For those of you who have never seen how a computer chip is made, they start out their lives as round silicon “wafers.” The chips are etched into the wafer, with all of the square(ish) chips laid out in rows, and at the end of the process the wafers are cut into individual chips. As a result, the larger the wafer is, the more chips can be made with one pass through the manufacturing process, while also generating proportionately less wasted space per chip (the wasted space is the parts of the round edges of the wafer that are left blank because a square chip won't fit). As with other electronics, being able to make more things with less waste brings down the cost – so obviously bigger wafers are a good thing.
Unfortunately, it’s no small challenge to move up from the current 300mm wafers to 450mm wafers (for the metrically-challenged, that’s 18 inches). TSMC is one of the companies trying to tackle the problem head on, having just secured permission from the Taiwan government to build a new plant to produce the new biggie wafers at a projected cost of $8-10 billion dollars.
Intel is also making an aggressive push into 450mm wafer production, indicating that it will spend a similar amount (quoted to be $8 billion) to expand two of its U.S. manufacturing facilities to accommodate upsized chip production.
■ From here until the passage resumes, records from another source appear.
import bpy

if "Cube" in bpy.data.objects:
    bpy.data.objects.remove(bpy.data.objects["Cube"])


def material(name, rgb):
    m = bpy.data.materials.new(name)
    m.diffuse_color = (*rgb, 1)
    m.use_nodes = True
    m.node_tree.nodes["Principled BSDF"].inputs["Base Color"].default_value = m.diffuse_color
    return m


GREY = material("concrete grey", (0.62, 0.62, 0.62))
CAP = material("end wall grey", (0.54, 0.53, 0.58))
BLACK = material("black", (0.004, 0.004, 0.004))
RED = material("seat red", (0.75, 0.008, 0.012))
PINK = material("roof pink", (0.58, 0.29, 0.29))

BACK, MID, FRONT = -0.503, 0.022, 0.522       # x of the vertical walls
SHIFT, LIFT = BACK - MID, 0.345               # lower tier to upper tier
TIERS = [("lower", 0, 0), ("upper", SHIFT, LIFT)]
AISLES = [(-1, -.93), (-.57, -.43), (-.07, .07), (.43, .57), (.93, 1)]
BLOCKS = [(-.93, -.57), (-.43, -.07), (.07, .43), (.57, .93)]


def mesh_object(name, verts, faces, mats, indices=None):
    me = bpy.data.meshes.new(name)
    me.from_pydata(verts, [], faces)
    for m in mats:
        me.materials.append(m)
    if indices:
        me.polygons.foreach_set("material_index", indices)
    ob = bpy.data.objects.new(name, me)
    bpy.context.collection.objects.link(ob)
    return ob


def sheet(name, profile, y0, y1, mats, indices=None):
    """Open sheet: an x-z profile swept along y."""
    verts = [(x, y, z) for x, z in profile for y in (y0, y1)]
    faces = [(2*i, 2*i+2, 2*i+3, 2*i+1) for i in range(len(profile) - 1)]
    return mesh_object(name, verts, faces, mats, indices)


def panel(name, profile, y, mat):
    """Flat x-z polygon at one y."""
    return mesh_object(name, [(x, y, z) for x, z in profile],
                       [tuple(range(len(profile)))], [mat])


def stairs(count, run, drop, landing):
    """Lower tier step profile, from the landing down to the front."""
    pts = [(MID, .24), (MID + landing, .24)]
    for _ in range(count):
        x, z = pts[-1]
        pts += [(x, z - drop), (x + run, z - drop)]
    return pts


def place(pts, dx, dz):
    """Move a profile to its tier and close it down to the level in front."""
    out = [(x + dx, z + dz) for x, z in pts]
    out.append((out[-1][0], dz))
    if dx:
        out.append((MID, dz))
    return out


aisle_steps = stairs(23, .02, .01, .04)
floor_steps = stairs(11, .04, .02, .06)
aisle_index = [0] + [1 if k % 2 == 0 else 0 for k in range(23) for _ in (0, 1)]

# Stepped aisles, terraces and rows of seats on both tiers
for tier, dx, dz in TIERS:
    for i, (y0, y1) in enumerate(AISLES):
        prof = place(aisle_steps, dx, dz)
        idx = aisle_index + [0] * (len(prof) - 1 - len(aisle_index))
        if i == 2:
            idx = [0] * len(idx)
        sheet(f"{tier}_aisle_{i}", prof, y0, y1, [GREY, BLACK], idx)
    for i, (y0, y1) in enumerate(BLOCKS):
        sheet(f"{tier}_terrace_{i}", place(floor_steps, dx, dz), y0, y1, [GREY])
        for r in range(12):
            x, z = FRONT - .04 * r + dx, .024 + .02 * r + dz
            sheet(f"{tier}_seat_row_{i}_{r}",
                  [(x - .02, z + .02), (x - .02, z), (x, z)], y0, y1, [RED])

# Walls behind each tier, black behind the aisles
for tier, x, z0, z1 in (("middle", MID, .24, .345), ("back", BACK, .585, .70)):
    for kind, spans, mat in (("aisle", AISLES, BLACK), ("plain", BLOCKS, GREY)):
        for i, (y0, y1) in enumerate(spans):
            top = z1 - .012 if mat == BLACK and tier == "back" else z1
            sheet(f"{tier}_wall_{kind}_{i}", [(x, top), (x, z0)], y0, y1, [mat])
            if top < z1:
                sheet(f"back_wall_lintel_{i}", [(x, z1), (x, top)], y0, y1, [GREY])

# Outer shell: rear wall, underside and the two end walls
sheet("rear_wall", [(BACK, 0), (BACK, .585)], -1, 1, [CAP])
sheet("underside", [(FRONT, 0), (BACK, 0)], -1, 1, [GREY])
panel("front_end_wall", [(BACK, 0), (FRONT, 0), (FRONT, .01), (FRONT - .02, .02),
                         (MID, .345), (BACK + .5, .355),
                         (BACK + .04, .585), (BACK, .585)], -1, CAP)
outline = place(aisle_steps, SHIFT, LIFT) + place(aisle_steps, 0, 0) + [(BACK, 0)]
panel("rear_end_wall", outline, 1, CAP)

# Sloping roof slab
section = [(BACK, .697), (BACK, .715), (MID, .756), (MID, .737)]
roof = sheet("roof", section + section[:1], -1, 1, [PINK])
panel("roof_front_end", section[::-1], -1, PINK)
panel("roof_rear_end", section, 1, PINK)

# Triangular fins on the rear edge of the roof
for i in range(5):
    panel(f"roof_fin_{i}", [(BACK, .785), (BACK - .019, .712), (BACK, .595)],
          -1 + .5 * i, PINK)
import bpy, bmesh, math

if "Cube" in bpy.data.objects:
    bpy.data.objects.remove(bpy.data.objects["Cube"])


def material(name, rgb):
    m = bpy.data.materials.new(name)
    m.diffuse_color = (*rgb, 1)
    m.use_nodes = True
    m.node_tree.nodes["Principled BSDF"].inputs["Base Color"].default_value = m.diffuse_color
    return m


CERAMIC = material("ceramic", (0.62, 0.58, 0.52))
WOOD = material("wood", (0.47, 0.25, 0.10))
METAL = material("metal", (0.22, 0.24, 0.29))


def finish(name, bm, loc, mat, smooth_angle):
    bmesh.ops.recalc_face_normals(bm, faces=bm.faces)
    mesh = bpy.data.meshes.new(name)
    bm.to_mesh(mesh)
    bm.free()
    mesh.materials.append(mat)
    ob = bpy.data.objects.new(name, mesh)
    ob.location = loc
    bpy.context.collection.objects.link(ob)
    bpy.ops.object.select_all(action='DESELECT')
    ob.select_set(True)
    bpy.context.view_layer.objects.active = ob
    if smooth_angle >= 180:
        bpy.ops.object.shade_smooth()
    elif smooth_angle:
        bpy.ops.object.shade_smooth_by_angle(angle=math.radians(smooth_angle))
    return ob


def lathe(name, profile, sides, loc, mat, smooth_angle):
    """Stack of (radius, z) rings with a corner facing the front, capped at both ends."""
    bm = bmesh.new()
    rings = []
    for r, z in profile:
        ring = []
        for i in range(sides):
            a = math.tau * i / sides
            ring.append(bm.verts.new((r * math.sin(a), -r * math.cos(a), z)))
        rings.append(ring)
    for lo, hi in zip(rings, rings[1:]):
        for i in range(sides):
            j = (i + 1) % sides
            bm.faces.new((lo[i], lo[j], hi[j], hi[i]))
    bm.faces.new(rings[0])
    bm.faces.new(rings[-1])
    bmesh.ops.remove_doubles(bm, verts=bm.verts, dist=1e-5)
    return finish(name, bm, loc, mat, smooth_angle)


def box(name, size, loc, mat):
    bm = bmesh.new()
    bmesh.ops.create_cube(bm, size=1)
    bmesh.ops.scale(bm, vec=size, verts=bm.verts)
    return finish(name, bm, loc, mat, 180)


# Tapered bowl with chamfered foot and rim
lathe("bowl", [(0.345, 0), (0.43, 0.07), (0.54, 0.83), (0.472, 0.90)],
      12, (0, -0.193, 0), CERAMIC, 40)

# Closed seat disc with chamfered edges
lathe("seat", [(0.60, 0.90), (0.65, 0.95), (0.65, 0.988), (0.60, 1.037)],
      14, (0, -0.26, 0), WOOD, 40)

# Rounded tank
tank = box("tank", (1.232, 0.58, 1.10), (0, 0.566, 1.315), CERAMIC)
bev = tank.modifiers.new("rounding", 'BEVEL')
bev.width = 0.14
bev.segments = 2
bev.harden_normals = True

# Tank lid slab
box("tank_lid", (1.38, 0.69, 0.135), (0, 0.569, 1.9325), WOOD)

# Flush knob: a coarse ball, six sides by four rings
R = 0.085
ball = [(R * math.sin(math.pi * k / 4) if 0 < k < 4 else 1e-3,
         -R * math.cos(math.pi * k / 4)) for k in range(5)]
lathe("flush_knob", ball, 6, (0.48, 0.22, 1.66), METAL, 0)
TSMC Chairman Morris Chang told reporters that he thinks Samsung is also working hard to get ready for 450mm wafers.
How soon are we likely to see chipsets in our phones and tablets that utilize 450mm wafers? Maybe not for a while; at TSMC’s annual meeting Chang indicated that “the technology is not ready yet”, and he refused to be pinned down to a specific timeline as to when full scale manufacturing might start on the larger wafers. Chang did indicate that he expected technical difficulties that stem from working with 450mm wafers to last for the next half decade.
Unless Samsung, Intel, or someone else gets there first, don’t look for an immediate drop in the price of your favorite mobile devices (at least due to chip prices). But the long term outlook is rosy, and we should see ever more advanced chips that actually cost less than current chips do. At least by sometime in 2018.